[[ Input records, beginning ]]
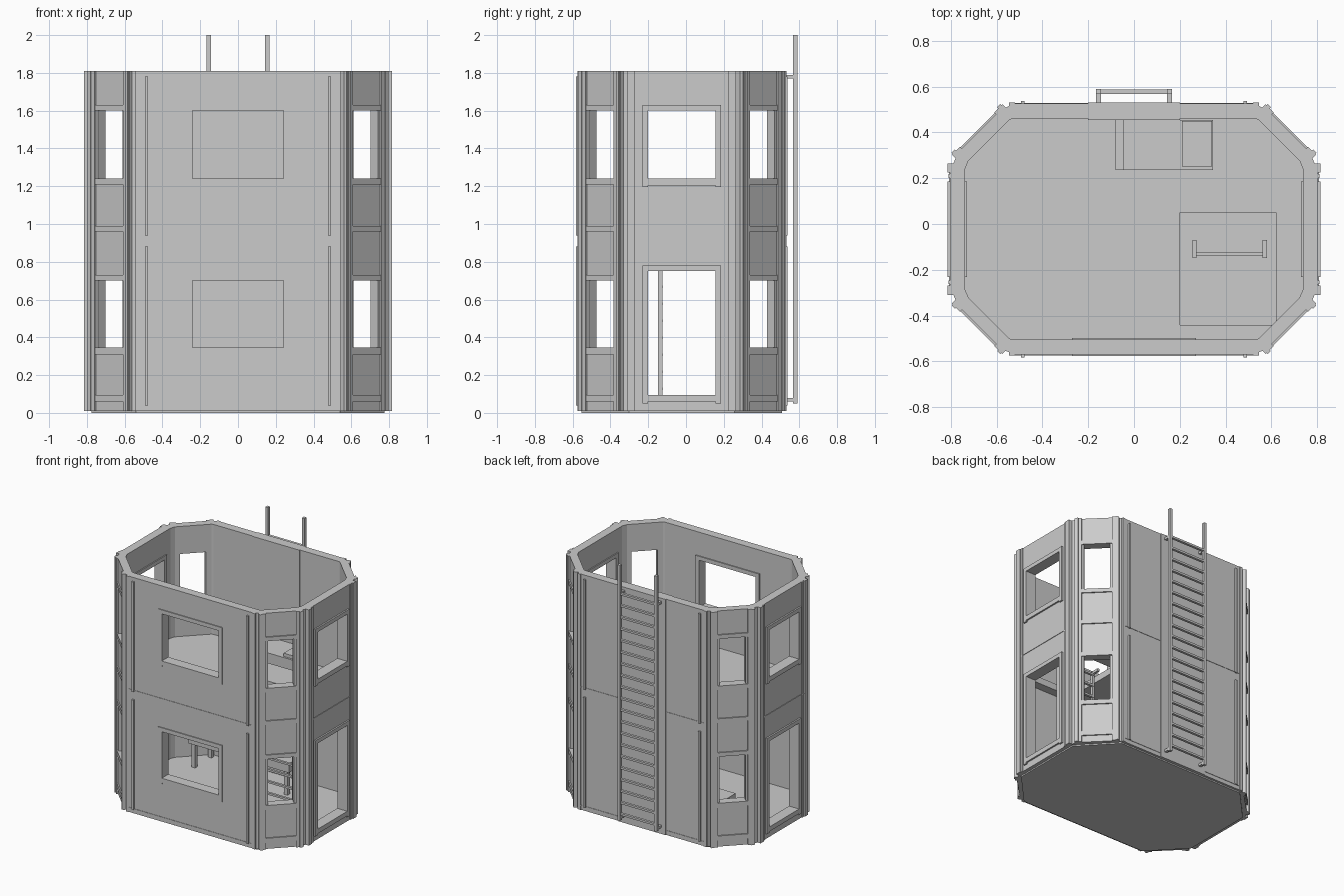
import bpy, bmesh, math
from mathutils import Matrix, Vector

if "Cube" in bpy.data.objects:
    bpy.data.objects.remove(bpy.data.objects["Cube"])

YC = -0.0225                 # depth centre of the tower body
Z0, Z1 = 0.01, 1.81          # wall bottom and top
grey = bpy.data.materials.new("warm_grey")
grey.diffuse_color = (0.6, 0.6, 0.6, 1)
grey.use_nodes = True
grey.node_tree.nodes["Principled BSDF"].inputs["Base Color"].default_value = grey.diffuse_color


def finish(name, bm, mat=None):
    bmesh.ops.recalc_face_normals(bm, faces=bm.faces)
    me = bpy.data.meshes.new(name)
    bm.to_mesh(me)
    bm.free()
    me.materials.append(grey)
    ob = bpy.data.objects.new(name, me)
    bpy.context.collection.objects.link(ob)
    if mat:
        ob.matrix_world = mat
    return ob


def boxes(name, items, mat=None):
    """One object out of (x0, x1, y0, y1, z0, z1) blocks."""
    bm = bmesh.new()
    for x0, x1, y0, y1, z0, z1 in items:
        m = Matrix.Translation(((x0 + x1) / 2, (y0 + y1) / 2, (z0 + z1) / 2)) \
            @ Matrix.Diagonal((x1 - x0, y1 - y0, z1 - z0, 1))
        bmesh.ops.create_cube(bm, size=1, matrix=m)
    return finish(name, bm, mat)


def slab(name, outline, z0, z1):
    bm = bmesh.new()
    f = bm.faces.new([bm.verts.new((x, y, z0)) for x, y in outline])
    r = bmesh.ops.extrude_face_region(bm, geom=[f])
    vs = [v for v in r["geom"] if isinstance(v, bmesh.types.BMVert)]
    bmesh.ops.translate(bm, verts=vs, vec=(0, 0, z1 - z0))
    return finish(name, bm)


def wall(name, half, y0, y1, holes, mat):
    """Panel facing local -y, with rectangular openings (x0, x1, z0, z1)."""
    xs = sorted({-half, half, *[v for h in holes for v in h[:2]]})
    zs = sorted({Z0, Z1, *[v for h in holes for v in h[2:]]})
    bm = bmesh.new()
    for a, b in zip(xs, xs[1:]):
        for c, d in zip(zs, zs[1:]):
            if any(h[0] <= a and b <= h[1] and h[2] <= c and d <= h[3] for h in holes):
                continue
            bm.faces.new([bm.verts.new((x, y0, z)) for x, z in ((a, c), (b, c), (b, d), (a, d))])
    bmesh.ops.remove_doubles(bm, verts=bm.verts, dist=1e-5)
    r = bmesh.ops.extrude_face_region(bm, geom=bm.faces[:], use_keep_orig=True)
    vs = [v for v in r["geom"] if isinstance(v, bmesh.types.BMVert)]
    bmesh.ops.translate(bm, verts=vs, vec=(0, y1 - y0, 0))
    return finish(name, bm, mat)


def frame(hole, y0, y1, t=0.03):
    """Casing around an opening; the side posts run below the sill."""
    a, b, c, d = hole
    return [(a - t, a, y0, y1, c - 0.045, d), (b, b + t, y0, y1, c - 0.045, d),
            (a - t, b + t, y0, y1, d, d + t), (a, b, y0, y1, c - 0.035, c)]


def side(angle, dist):
    """Local frame whose -y points outward, origin on the outer wall plane."""
    r = Matrix.Rotation(math.radians(angle), 4, 'Z')
    return Matrix.Translation((0, YC, 0)) @ r @ Matrix.Translation((0, -dist, 0))


def octagon(hx, hy, cx, cy):
    pts = [(cx, -hy), (hx, -cy), (hx, cy), (cx, hy), (-cx, hy), (-hx, cy), (-hx, -cy), (-cx, -hy)]
    return [(x, y + YC) for x, y in pts]


# front wall with two windows
m = side(0, 0.5475)
win = [(-0.24, 0.24, 0.345, 0.70), (-0.24, 0.24, 1.24, 1.60)]
wall("front_wall", 0.545, 0, 0.065, win, m)
boxes("front_window_frames", [b for h in win for f in ((-0.007, 0), (0.065, 0.073)) for b in frame(h, *f)], m)

# back wall with the thicker panel behind the ladder
mb = side(180, 0.5475)
wall("back_wall", 0.545, 0, 0.065, [], mb)
boxes("back_panel", [(-0.2, 0.2, -0.006, 0.07, Z0, Z1)], mb)

# trims on the two long walls
for label, mat in (("front", m), ("back", mb)):
    trims = [(-0.52, 0.52, -0.003, 0.01, 0.945, 0.951), (-0.52, 0.52, -0.003, 0.01, 0.04, 0.046)]
    for s in (-1, 1):
        trims.append((s * 0.5325 - 0.0125, s * 0.5325 + 0.0125, -0.005, 0.02, Z0, Z1))
        for z0, z1 in ((0.04, 0.88), (0.94, 1.78)):
            trims.append((s * 0.485 - 0.008, s * 0.485 + 0.008, -0.012, 0.005, z0, z1))
    boxes(label + "_trim", trims, mat)

# end walls, each with a doorway below and a window above
for label, ang in (("right", 90), ("left", -90)):
    m = side(ang, 0.803)
    door = (-0.178, 0.178, 0.095, 0.75)
    win = (-0.178, 0.178, 1.24, 1.60)
    wall(label + "_wall", 0.287, 0, 0.065, [door, win], m)
    parts = [b for h in (door, win) for f in ((-0.012, 0), (0.065, 0.073)) for b in frame(h, *f)]
    boxes(label + "_frames", parts, m)
    trims = [(-0.28, 0.28, -0.004, 0.01, 0.945, 0.953)]
    for s in (-1, 1):
        trims.append((s * 0.267 - 0.02, s * 0.267 + 0.02, -0.012, 0.01, Z0, Z1))
        trims.append((s * 0.232 - 0.008, s * 0.232 + 0.008, -0.006, 0.01, Z0, Z1))
    boxes(label + "_trim", trims, m)

# four diagonal corner walls with windows, pilasters and bands
for label, ang, cx in (("front_right", 45, 0.685), ("back_right", 135, 0.685),
                       ("back_left", 225, -0.685), ("front_left", 315, -0.685)):
    cy = YC + (0.435 if "back" in label else -0.435)
    m = Matrix.Translation((cx, cy, 0)) @ Matrix.Rotation(math.radians(ang), 4, 'Z')
    wins = [(-0.092, 0.092, 0.345, 0.70), (-0.092, 0.092, 1.24, 1.60)]
    wall(label + "_corner_wall", 0.15, 0.012, 0.07, wins, m)
    trims = []
    for s in (-1, 1):
        trims.append((s * 0.131 - 0.025, s * 0.131 + 0.025, 0, 0.03, Z0, Z1))
        trims.append((s * 0.14 - 0.01, s * 0.14 + 0.01, -0.007, 0.02, Z0, Z1))
    for z0, z1 in ((0.06, 0.095), (0.31, 0.345), (0.70, 0.73), (0.96, 0.99), (1.21, 1.24), (1.60, 1.63)):
        trims.append((-0.106, 0.106, 0.003, 0.02, z0, z1))
    boxes(label + "_corner_trim", trims, m)

# posts closing the joints between walls
for sx in (-1, 1):
    for sy in (-1, 1):
        for x, y, a in ((0.55, 0.505, 22.5), (0.76, 0.282, 67.5)):
            m = Matrix.Translation((sx * x, YC + sy * y, 0)) @ Matrix.Rotation(math.radians(-a * sx * sy), 4, 'Z')
            boxes("joint_post", [(-0.03, 0.03, -0.028, 0.028, Z0, Z1)], m)

# base and ground floor
slab("base_plate", octagon(0.775, 0.53, 0.54, 0.28), 0, 0.02)
slab("ground_floor", octagon(0.77, 0.515, 0.54, 0.27), 0.015, 0.05)

# upper floor with a hatch opening
floor = slab("upper_floor", octagon(0.77, 0.515, 0.54, 0.27), 0.92, 0.97)
cut = boxes("hatch_cutter", [(0.20, 0.62, -0.44, 0.05, 0.8, 1.1)])
cut.hide_render = True
cut.hide_viewport = True
mod = floor.modifiers.new("hatch", 'BOOLEAN')
mod.operation = 'DIFFERENCE'
mod.solver = 'EXACT'
mod.object = cut

# indoor ladder below the hatch
rungs = [(0.26, 0.575, -0.14, -0.122, 0.12 + i * 0.09, 0.135 + i * 0.09) for i in range(10)]
rails = [(x, x + 0.018, -0.148, -0.125, 0.05, 0.96) for x in (0.255, 0.562)]
hooks = [(x, x + 0.018, -0.13, -0.07, 0.94, 0.96) for x in (0.255, 0.562)]
boxes("indoor_ladder", rungs + rails + hooks)

# outdoor ladder on the back
rails, brackets = [], []
for s in (-1, 1):
    x0, x1 = s * 0.155 - 0.011, s * 0.155 + 0.011
    rails.append((x0, x1, 0.567, 0.59, 0.05, 2.0))
    brackets += [(x0, x1, 0.52, 0.575, z, z + 0.018) for z in (0.06, 1.77)]
rungs = [(-0.155, 0.155, 0.568, 0.587, 0.09 + i * 0.0885, 0.106 + i * 0.0885) for i in range(20)]
boxes("outdoor_ladder", rails + brackets + rungs)

# bed upstairs
boxes("bed", [(-0.08, 0.345, 0.235, 0.455, 1.0, 1.08), (-0.08, -0.045, 0.235, 0.455, 0.97, 1.1),
              (0.21, 0.34, 0.25, 0.45, 1.08, 1.105), (0.315, 0.345, 0.235, 0.455, 0.97, 1.02)])
# bench downstairs
legs = [(x, x + 0.03, y, y + 0.03, 0.05, 0.24) for x in (-0.54, 0.24) for y in (0.21, 0.41)]
boxes("bench", legs + [(-0.56, 0.29, 0.2, 0.45, 0.23, 0.3)])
[[ Input records, end ]]
### Instructions for the task
Search the material for the word "return" and report how many lines hold it. Add nothing else.

### Solution
7